What the French do not grasp is that the new generation of successful non-Europeans are from countries—Australia, Great Britain and the U.S.—that emphasize hard work under the supervision of coaches and mentors who don’t carry the baggage of Europe’s culture of doping. Locke’s mentor and onetime coach is Colin Lewis, a former British pro road champion and Tour de France rider, who has had a strong anti-drugs stance ever since he raced in France as an amateur in the 1960s.
Lewis and I sometimes trained together back then and discussed the drug culture in French cycling. I remember telling him about my experience at a local criterium. As I was changing in the locker room after that race, I spotted an empty clear-plastic tube where one of my teammates had been changing. I pocketed the small container and later read the label: methamphetamine. After another French race, a point-to-point amateur classic, a man in an overcoat came up to me and, after complimenting me on my ride, asked if I wanted to use a fortifiant. That, literally, is a tonic, but it’s also code for a stimulant. “Non, merci,” I replied.
Lewis had similar stories, and he said, very firmly, that he would never resort to doping. That’s why he spent his whole pro career racing for small British pro teams, knowing that continental squads at that time expected their riders to use drugs.
Only a year after our training rides in Brittany, and with no experience of European pro racing, a rookie Lewis rode the 1967 Tour de France for the British national team. He knew that he was there purely to help his team leader, Tom Simpson, the 1965 world champion. I followed that Tour by bike and intersected with Lewis and the British team every few days. Lewis was rooming with Simpson—who was lying seventh overall prior to the 13th stage. That’s the day that Simpson attempted to stay with the best climbers and collapsed a kilometer from the summit of a sun-blasted Mont Ventoux.
Lewis later told the British journalists on the race: “I heard that Tom had fallen…but [team manger] Alec Taylor told me to go on, and that everything was all right. I was tucked up in bed after the stage, feeling pretty rough, when I heard the news. Barry Hoban came into my room and said, ‘Tom’s dead.’ I couldn’t believe it.”
Lewis went on to finish his debut Tour in 68th place, but having been Simpson’s teammate for two weeks, he knew that drugs played a role in his friend’s death. In “Put Me Back On My Bike,” the Simpson biography, Lewis described to author Will Fotheringham an incident that took place in their hotel room early in the Tour. Lewis said that Simpson took off his jersey and put six tablets on the table. After showering, Simpson couldn’t find one of the tablets and accused Lewis of taking it. But when they found it had fallen to the floor, Simpson said to his roommate: “I’m glad you don’t need this stuff.”

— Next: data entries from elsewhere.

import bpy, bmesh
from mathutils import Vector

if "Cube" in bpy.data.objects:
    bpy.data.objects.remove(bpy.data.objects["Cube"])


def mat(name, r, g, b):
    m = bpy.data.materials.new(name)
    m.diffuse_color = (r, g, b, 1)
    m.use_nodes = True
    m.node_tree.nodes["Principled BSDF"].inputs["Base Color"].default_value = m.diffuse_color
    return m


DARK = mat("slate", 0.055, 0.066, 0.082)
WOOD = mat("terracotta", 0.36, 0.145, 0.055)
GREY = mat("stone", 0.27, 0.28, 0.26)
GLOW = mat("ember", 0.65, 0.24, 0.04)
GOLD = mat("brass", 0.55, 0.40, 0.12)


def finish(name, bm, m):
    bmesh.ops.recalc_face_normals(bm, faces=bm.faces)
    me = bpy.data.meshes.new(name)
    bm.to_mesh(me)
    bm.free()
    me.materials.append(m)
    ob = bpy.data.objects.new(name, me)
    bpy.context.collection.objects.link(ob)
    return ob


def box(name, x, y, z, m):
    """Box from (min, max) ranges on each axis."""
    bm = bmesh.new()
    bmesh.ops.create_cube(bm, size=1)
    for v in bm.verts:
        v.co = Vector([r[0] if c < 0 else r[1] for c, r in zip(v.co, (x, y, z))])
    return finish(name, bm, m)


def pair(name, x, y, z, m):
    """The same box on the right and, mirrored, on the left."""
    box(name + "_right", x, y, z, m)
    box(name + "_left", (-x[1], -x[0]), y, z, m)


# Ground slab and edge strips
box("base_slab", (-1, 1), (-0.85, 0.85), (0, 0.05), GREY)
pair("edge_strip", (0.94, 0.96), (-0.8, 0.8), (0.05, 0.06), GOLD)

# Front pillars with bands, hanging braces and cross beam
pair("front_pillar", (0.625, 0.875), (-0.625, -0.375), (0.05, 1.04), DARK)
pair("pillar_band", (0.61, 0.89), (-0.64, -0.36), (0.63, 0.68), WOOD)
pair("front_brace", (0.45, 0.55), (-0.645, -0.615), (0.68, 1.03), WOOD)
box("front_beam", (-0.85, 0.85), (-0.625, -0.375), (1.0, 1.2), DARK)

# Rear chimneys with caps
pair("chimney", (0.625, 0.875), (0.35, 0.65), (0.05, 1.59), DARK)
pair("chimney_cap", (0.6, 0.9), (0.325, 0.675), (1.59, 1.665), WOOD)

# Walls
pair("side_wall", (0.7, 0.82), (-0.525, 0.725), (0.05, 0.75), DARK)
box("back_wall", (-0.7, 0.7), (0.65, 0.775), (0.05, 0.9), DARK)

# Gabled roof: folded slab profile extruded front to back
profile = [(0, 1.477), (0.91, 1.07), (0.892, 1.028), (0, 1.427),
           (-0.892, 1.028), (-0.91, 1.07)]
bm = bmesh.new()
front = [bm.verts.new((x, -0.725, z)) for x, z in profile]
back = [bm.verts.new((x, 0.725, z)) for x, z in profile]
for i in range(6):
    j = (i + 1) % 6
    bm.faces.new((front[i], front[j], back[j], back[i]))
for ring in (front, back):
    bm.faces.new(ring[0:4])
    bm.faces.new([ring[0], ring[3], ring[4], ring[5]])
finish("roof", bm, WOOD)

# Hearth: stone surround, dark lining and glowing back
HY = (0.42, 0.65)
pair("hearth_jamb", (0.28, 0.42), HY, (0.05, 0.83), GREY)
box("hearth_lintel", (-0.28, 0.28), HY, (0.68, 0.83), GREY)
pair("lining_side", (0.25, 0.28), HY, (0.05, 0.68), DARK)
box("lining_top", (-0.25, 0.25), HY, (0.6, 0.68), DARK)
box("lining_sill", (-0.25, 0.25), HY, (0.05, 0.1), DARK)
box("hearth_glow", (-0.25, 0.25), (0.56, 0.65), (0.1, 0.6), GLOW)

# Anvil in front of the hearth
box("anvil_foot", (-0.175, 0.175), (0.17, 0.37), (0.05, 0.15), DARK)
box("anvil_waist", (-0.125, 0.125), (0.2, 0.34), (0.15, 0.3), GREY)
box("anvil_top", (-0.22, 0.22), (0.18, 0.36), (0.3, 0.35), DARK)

When Simpson collapsed and died on the Ventoux, three plastic tubes containing amphetamines were found in his racing jersey—just like the one I’d seen in the locker room of that French criterium.
There were no anti-doping tests in cycling back then. There are now. And nobody really believes, except perhaps the French, that Jon Tiernan-Locke is a cheat. He’s here to stay—just like Jeremy Lin.